So why am I not having more fun? Well, it starts and ends with the controls. The analog stick is inexplicably not supported, forcing you to use the D-pad, and the lack of precision is glaring when taking shots on goal. Worse yet, the controls are so unresponsive that my friend Brent thought the CPU was controlling his player. There's no commentary, and the replays that add a rainbow-colored tail to the ball look ridiculous. I usually gravitate toward arcade-style sport titles, but Virtua Striker 2 was a lazy effort on Sega's part. © Copyright 2013 The Video Game Critic.
The key to this game is positioning, and it's amazing how much control you have over your hits. You control the aim, strength, and can even apply spin! As you would expect from the Dreamcast, the graphics are smooth and life-like. You can choose between eight actual tennis players (all men). From a distance they look great, but close ups reveal faces that resemble Frankenstein with Chewbacca teeth.
The background graphics and sound are fine but you won't notice them because they take a backseat to the outstanding gameplay. There are several modes, including 4-player doubles matches and a tournament mode which is full of fun mini-games. Here's something you might not notice: when you're playing the game, check out your VMU screen. You can watch the game on the VMU also!! It may not be practical, but it looks amazing! No question about it: Virtua Tennis IS the best tennis video game EVER, and easily one of the most thrilling multiplayer games of all time. © Copyright 2000 The Video Game Critic.
You get a selection of humanoid robots, each with a Dreamcast console mounted to their back. Some of these hulking mechs are heavy with armor, and others are light and nimble. I prefer the green "Skeletor" dude with blades for fingers. The variety of robots didn't dawn on me until my friend Scott exclaimed "Oooh - I want to be a girl robot!" Each bout takes place on constrained battlefields like an aircraft carrier, airport, or space station. These locations tend to be flat and pretty boring. There are a few blocky obstacles to take cover behind, but mostly they just get in the way.
There's no English instructions for using the twin sticks, but the game's "attract mode" visually demonstrates how the sticks are used. You can move (or dash) in any direction, turn in place, jump, or guard (close range only). Each stick has two buttons, and there's a wide range of offensive and evasive maneuvers. The fights tend to be confusing cat-and-mouse affairs as both robots dart around while unleashing projectiles all over the place.
It's easy to lose sight of your opponent, but you can easily re-acquire him by rising above the battlefield (spread the sticks apart). Close proximity enables melee moves, but the tight camerawork makes it hard to tell what the [expletive] is going on. The battles tend to last less than a minute, ending with enjoyable animations of the loser crumbling to the ground.

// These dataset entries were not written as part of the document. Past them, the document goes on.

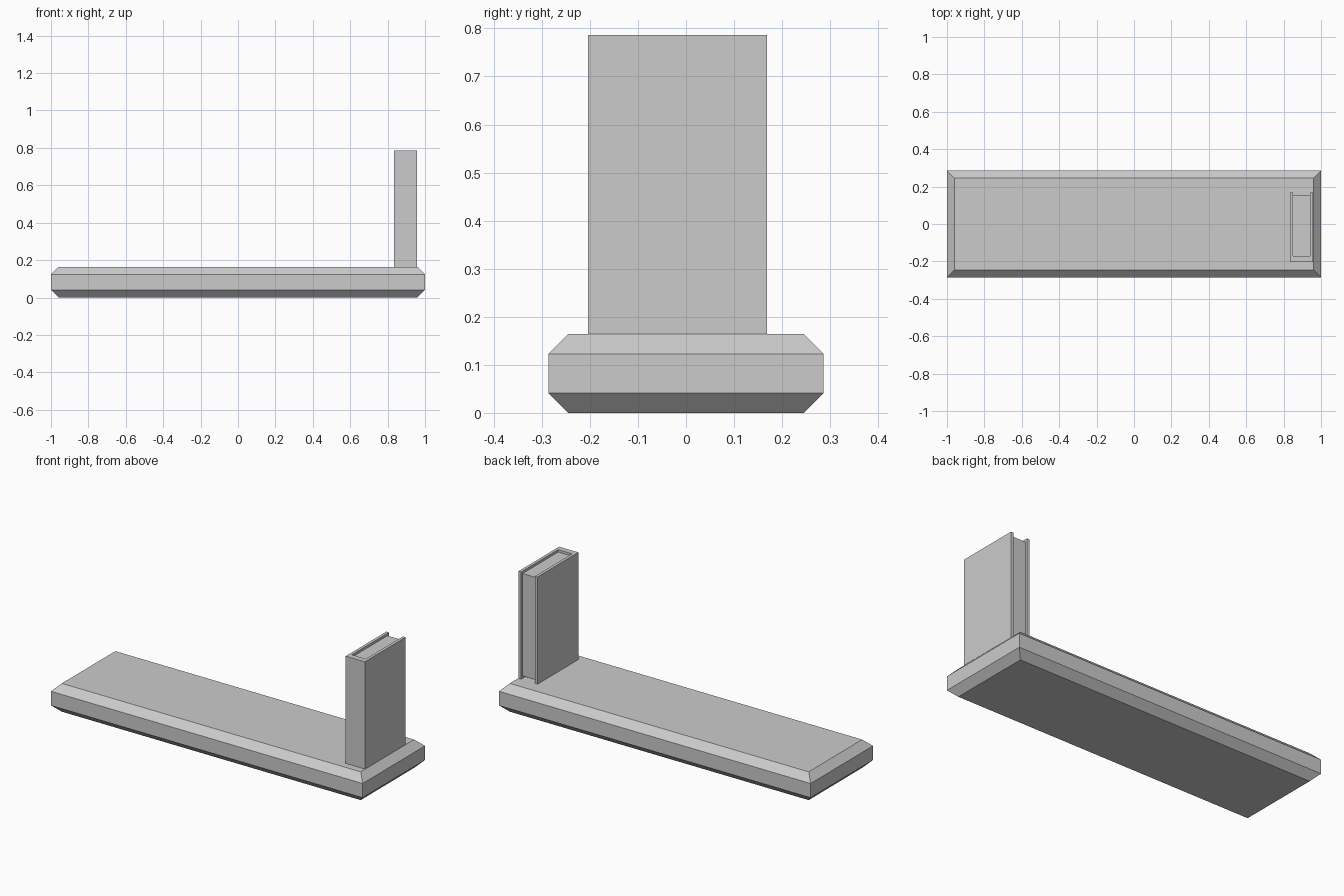
import bpy

if "Cube" in bpy.data.objects:
    bpy.data.objects.remove(bpy.data.objects["Cube"])


def mesh_object(name, verts, faces):
    mesh = bpy.data.meshes.new(name)
    mesh.from_pydata(verts, [], faces)
    mesh.update()
    obj = bpy.data.objects.new(name, mesh)
    bpy.context.collection.objects.link(obj)
    return obj


def stack(name, rings):
    """Closed solid through equal-length rings of points, bottom to top."""
    n = len(rings[0])
    verts = [p for ring in rings for p in ring]
    faces = [tuple(reversed(range(n))), tuple(range(len(verts) - n, len(verts)))]
    for k in range(len(rings) - 1):
        for i in range(n):
            a, b = k * n + i, k * n + (i + 1) % n
            faces.append((a, b, b + n, a + n))
    return mesh_object(name, verts, faces)


def rect(x0, x1, y0, y1, z):
    return [(x0, y0, z), (x1, y0, z), (x1, y1, z), (x0, y1, z)]


# Shelf board with chamfered top and bottom rims
C = 0.041
levels = [(0, C), (C, 0), (0.123, 0), (0.164, C)]
stack("shelf_board", [rect(-1 + i, 1 - i, -0.286 + i, 0.286 - i, z) for z, i in levels])

# Book cover: U-shaped wrap with the spine at the front
X0, X1, Y0, Y1 = 0.834, 0.957, -0.204, 0.169
Z0, Z1 = 0.164, 0.786
T, SPINE = 0.017, 0.033
outline = [(X0, Y0), (X1, Y0), (X1, Y1), (X1 - T, Y1),
           (X1 - T, Y0 + SPINE), (X0 + T, Y0 + SPINE), (X0 + T, Y1), (X0, Y1)]
stack("book_cover", [[(x, y, z) for x, y in outline] for z in (Z0, Z1)])

# Page block, recessed from the cover edges
R = 0.014
stack("book_pages", [rect(X0 + T, X1 - T, Y0 + SPINE, Y1 - R, z) for z in (Z0 + R, Z1 - R)])
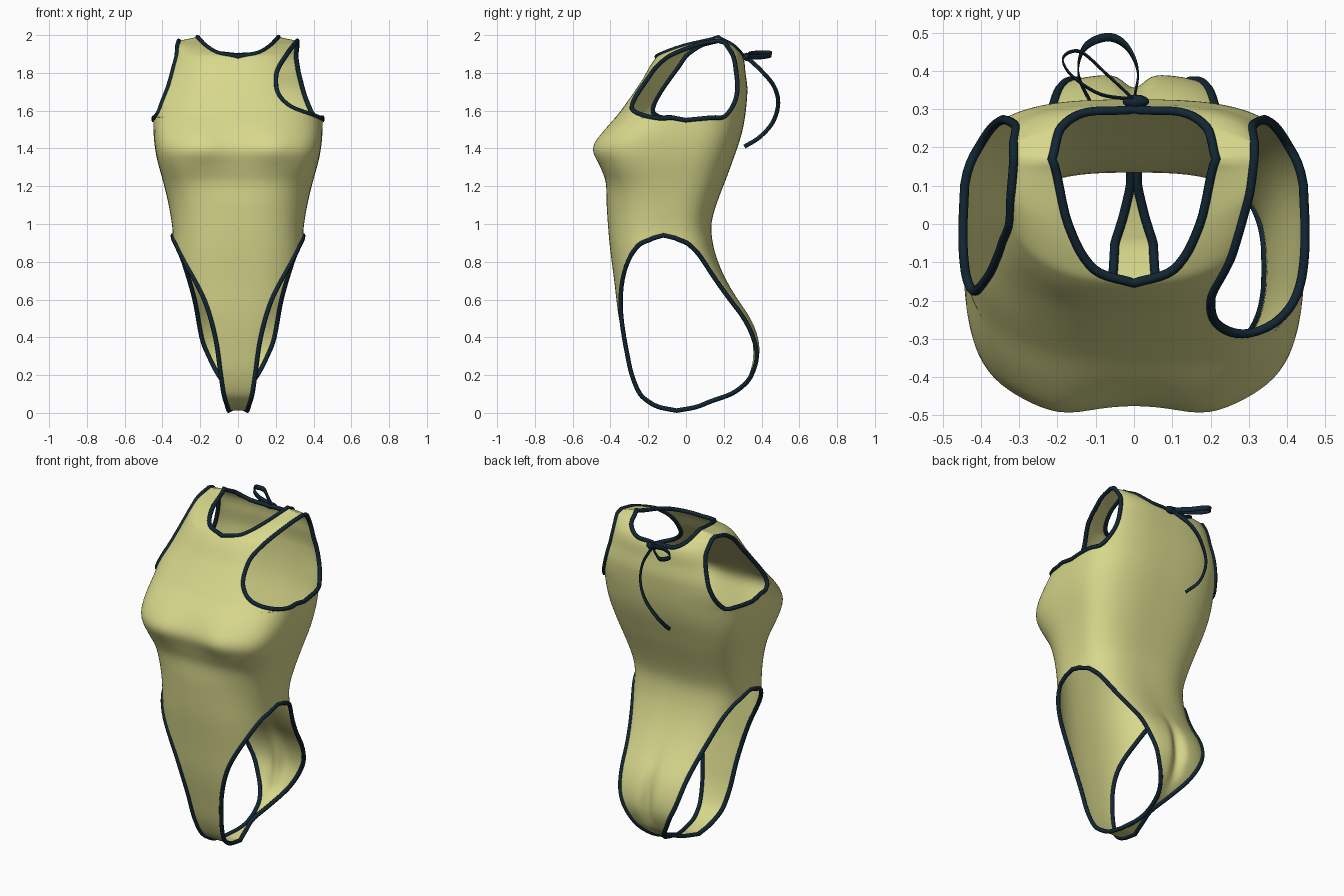
import bpy, bmesh, math
from mathutils import Vector

if "Cube" in bpy.data.objects:
    bpy.data.objects.remove(bpy.data.objects["Cube"])


def material(name, rgb):
    m = bpy.data.materials.new(name)
    m.diffuse_color = (*rgb, 1)
    m.use_nodes = True
    m.node_tree.nodes["Principled BSDF"].inputs["Base Color"].default_value = m.diffuse_color
    return m


YELLOW = material("pale yellow fabric", (0.69, 0.69, 0.265))
NAVY = material("dark navy trim", (0.006, 0.02, 0.034))


def curve(table, x):
    """Smooth interpolation through (x, value) pairs."""
    n = len(table)
    x = min(max(x, table[0][0]), table[-1][0])
    i = 0
    while i < n - 2 and x > table[i + 1][0]:
        i += 1

    def slope(k):
        a, b = table[max(k - 1, 0)], table[min(k + 1, n - 1)]
        return (b[1] - a[1]) / (b[0] - a[0])
    (x0, v0), (x1, v1) = table[i], table[i + 1]
    h = x1 - x0
    t = (x - x0) / h
    return (v0 * (1 + 2 * t) * (1 - t) ** 2 + h * slope(i) * t * (1 - t) ** 2
            + v1 * t * t * (3 - 2 * t) + h * slope(i + 1) * t * t * (t - 1))


# Body profiles by height: front line, back line, side seam, half width
FRONT = [(.012, -.05), (.03, -.14), (.06, -.2), (.1, -.245), (.2, -.29), (.3, -.315), (.5, -.355),
         (.7, -.38), (.9, -.405), (1.1, -.42), (1.22, -.425), (1.3, -.45), (1.4, -.475), (1.5, -.425),
         (1.6, -.345), (1.75, -.24), (1.885, -.155), (1.92, -.09), (1.95, 0), (2, .17)]
BACK = [(.012, -.05), (.03, .05), (.06, .13), (.1, .24), (.15, .31), (.2, .35), (.3, .388), (.4, .382),
        (.5, .342), (.6, .275), (.7, .215), (.8, .17), (.9, .142), (1, .135), (1.1, .16), (1.3, .235),
        (1.5, .3), (1.7, .325), (1.8, .315), (1.89, .3), (1.95, .25), (2, .18)]
SIDE = [(.012, -.05), (.3, -.03), (.6, -.1), (.93, -.12), (1.2, -.06), (1.55, 0), (1.75, .1), (2, .17)]
WIDTH = [(.012, .345), (.93, .345), (1, .35), (1.1, .367), (1.2, .39), (1.35, .43), (1.45, .445),
         (1.55, .447), (1.65, .447), (1.75, .41), (1.82, .377), (1.9, .347), (2, .34)]


def body_point(frac, z, front, sign):
    """Point on the body; frac is the position between centre and side."""
    w, side = curve(WIDTH, z), curve(SIDE, z)
    x = frac * w
    if front:
        n = 2.5 + 1.3 * math.exp(-((z - 1.38) / .17) ** 2)
        mid = curve(FRONT, z)
    else:
        n, mid = 3.0, curve(BACK, z)
    y = side + (mid - side) * max(0, 1 - frac ** n) ** (1 / n)
    if front:   # bust
        y -= .022 * math.exp(-((x - .19) / .1) ** 2 - ((z - 1.41) / .1) ** 2)
    else:       # seat cleft
        y -= .035 * math.exp(-(x / .035) ** 2 - ((z - .35) / .17) ** 2)
    return Vector((sign * x, y, z))


# Stations: inner fraction, inner z, outer fraction, outer z
def level(pairs):
    return [(0, z, f, z) for f, z in pairs]


TORSO = level([(1, .94), (1, 1.1), (1, 1.25), (1, 1.4)])
FRONT_LOW = level([(.145, .012), (.17, .04), (.22, .1), (.265, .2), (.35, .4), (.52, .6),
                   (.82, .8), (.945, .89)]) + TORSO
BACK_LOW = level([(.145, .012), (.06, .03), (.025, .06), (.09, .1), (.3, .2), (.45, .3), (.56, .4),
                  (.67, .6), (.84, .8), (.95, .89)]) + TORSO
INNER = [(0, 1.53), (0, 1.6), (0, 1.65), (0, 1.72), (0, 1.79), (0, 1.85), (0, 1.885),
         (.3, 1.905), (.5, 1.945), (.63, 1.99)]
ARM_RIGHT = [(1, 1.55), (.98, 1.56), (.9, 1.575), (.63, 1.62), (.5, 1.68), (.49, 1.75), (.56, 1.82),
             (.75, 1.9), (.87, 1.95), (.92, 1.97)]
ARM_LEFT = [(1, 1.55), (.98, 1.565), (.93, 1.6), (.895, 1.65), (.88, 1.71), (.89, 1.77), (.915, 1.83),
            (.93, 1.89), (.94, 1.94), (.92, 1.97)]
BACK_TOP = [(0, 1.53, 1, 1.55), (0, 1.65, .9, 1.57), (0, 1.74, .81, 1.66), (0, 1.82, .82, 1.77),
            (0, 1.89, .87, 1.87), (.35, 1.9, .91, 1.93), (.55, 1.94, .92, 1.955), (.63, 1.99, .92, 1.97)]
SUB, COLS = 6, 24

bm = bmesh.new()


def panel(stations, front, sign):
    """Half of the front or back; returns its leg, arm and neck edges."""
    tracks = [[(i, s[k]) for i, s in enumerate(stations)] for k in range(4)]
    last = len(stations) - 1
    rows = []
    for r in range(last * SUB + 1):
        t = r / SUB
        fi, zi, fo, zo = (curve(tr, t) for tr in tracks)
        fi, fo = max(fi, 0), min(fo, 1)
        meet = max(0, t - last + 1) ** 2
        row = []
        for c in range(COLS + 1):
            s = math.sin(c / COLS * math.pi / 2)
            p = body_point(fi + (fo - fi) * s, zi + (zo - zi) * s, front, sign)
            p.y += (.17 - p.y) * meet
            row.append(p)
        rows.append(row)
    verts = [[bm.verts.new(p) for p in row] for row in rows]
    for a, b in zip(verts, verts[1:]):
        for c in range(COLS):
            quad = [a[c], a[c + 1], b[c + 1], b[c]]
            bm.faces.new(quad if front == (sign > 0) else quad[::-1])
    full = [i for i, s in enumerate(stations) if s[2] == 1]
    neck = max(i for i, s in enumerate(stations) if s[0] == 0)
    outer = [row[-1] for row in rows]
    return (outer[:full[0] * SUB + 1], outer[full[-1] * SUB:], [row[0] for row in rows][neck * SUB:])


def tube(name, pts, radius=.012):
    """Closed round binding along an edge."""
    clean = [pts[0]]
    for p in pts[1:]:
        if (p - clean[-1]).length > .006:
            clean.append(p)
    if (clean[0] - clean[-1]).length < .006:
        clean.pop()
    cu = bpy.data.curves.new(name, 'CURVE')
    cu.dimensions = '3D'
    cu.bevel_depth, cu.bevel_resolution = radius, 2
    sp = cu.splines.new('POLY')
    sp.points.add(len(clean) - 1)
    for q, p in zip(sp.points, clean):
        q.co = (*p, 1)
    sp.use_cyclic_u = True
    cu.materials.append(NAVY)
    ob = bpy.data.objects.new(name, cu)
    bpy.context.collection.objects.link(ob)
    bpy.ops.object.select_all(action='DESELECT')
    ob.select_set(True)
    bpy.context.view_layer.objects.active = ob
    bpy.ops.object.convert(target='MESH')


def add_mesh(name, b, mat):
    me = bpy.data.meshes.new(name)
    b.to_mesh(me)
    b.free()
    me.materials.append(mat)
    for f in me.polygons:
        f.use_smooth = True
    ob = bpy.data.objects.new(name, me)
    bpy.context.collection.objects.link(ob)
    return ob


# Fabric panels and edge bindings
necks = {}
for side, sign, arm in (("right", 1, ARM_RIGHT), ("left", -1, ARM_LEFT)):
    top = [i + o for i, o in zip(INNER, arm)]
    f_leg, f_arm, f_neck = panel(FRONT_LOW + top, True, sign)
    b_leg, b_arm, b_neck = panel(BACK_LOW + BACK_TOP, False, sign)
    tube(side + "_leg_trim", f_leg + b_leg[::-1])
    tube(side + "_arm_trim", f_arm + b_arm[::-1])
    necks[side] = f_neck + b_neck[::-1]
tube("neck_trim", necks["right"] + necks["left"][::-1])
bmesh.ops.remove_doubles(bm, verts=bm.verts, dist=.0008)
add_mesh("swimsuit_body", bm, YELLOW)


# Bow at the back of the neck
def ribbon(name, pts, flat_dir, half=.014):
    tracks = [[(i, p[k]) for i, p in enumerate(pts)] for k in range(3)]
    n = (len(pts) - 1) * 8
    path = [Vector([curve(tr, i / 8) for tr in tracks]) for i in range(n + 1)]
    b = bmesh.new()
    prev = None
    for i, p in enumerate(path):
        tan = path[min(i + 1, n)] - path[max(i - 1, 0)]
        d = (flat_dir or tan.cross(Vector((1, 0, 0)))).normalized() * half
        pair = (b.verts.new(p - d), b.verts.new(p + d))
        if prev:
            b.faces.new((prev[0], pair[0], pair[1], prev[1]))
        prev = pair
    ob = add_mesh(name, b, NAVY)
    mod = ob.modifiers.new("thickness", 'SOLIDIFY')
    mod.thickness, mod.offset = .004, 0


ribbon("bow_loop", [(0, .325, 1.89), (-.09, .34, 1.9), (-.165, .39, 1.905), (-.185, .435, 1.905),
                    (-.14, .45, 1.895), (-.07, .39, 1.885), (0, .325, 1.885)], Vector((0, .2, 1)))
ribbon("bow_tail", [(0, .325, 1.88), (.01, .4, 1.81), (-.02, .465, 1.73), (-.07, .488, 1.64),
                    (-.13, .46, 1.54), (-.145, .39, 1.46), (-.11, .31, 1.41)], None, .011)
kb = bmesh.new()
bmesh.ops.create_uvsphere(kb, u_segments=16, v_segments=8, radius=1)
for v in kb.verts:
    v.co = Vector((v.co.x * .035 + .005, v.co.y * .018 + .32, v.co.z * .022 + 1.885))
add_mesh("bow_knot", kb, NAVY)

The game then plays a slow-motion replay of the fatal hit, but even that's often bewildering.
The goal of the single player mode is to win ten battles (including two bosses) in the least amount of time. It's no small feat. Virtual On's graphics are angular but the vibrant colors and fast action has "arcade" written all over it. The game is treated with a kind of mystical reverence by "hardcore" gamers, but this feels like a rushed port. It randomly prompts you to save without telling you why. The training mode is more like a never-ending single-player mode.
Virtual On can be played with a normal controller with much difficulty! You can bump up the grade by a letter if you own the twin stick controller, but only serious collectors will consider it a worthwhile investment. NOTE: The Japanese edition of the game also features network and customization options. It also includes a massive (75 page) manual housed in an extra-thick CD case. © Copyright 2013 The Video Game Critic.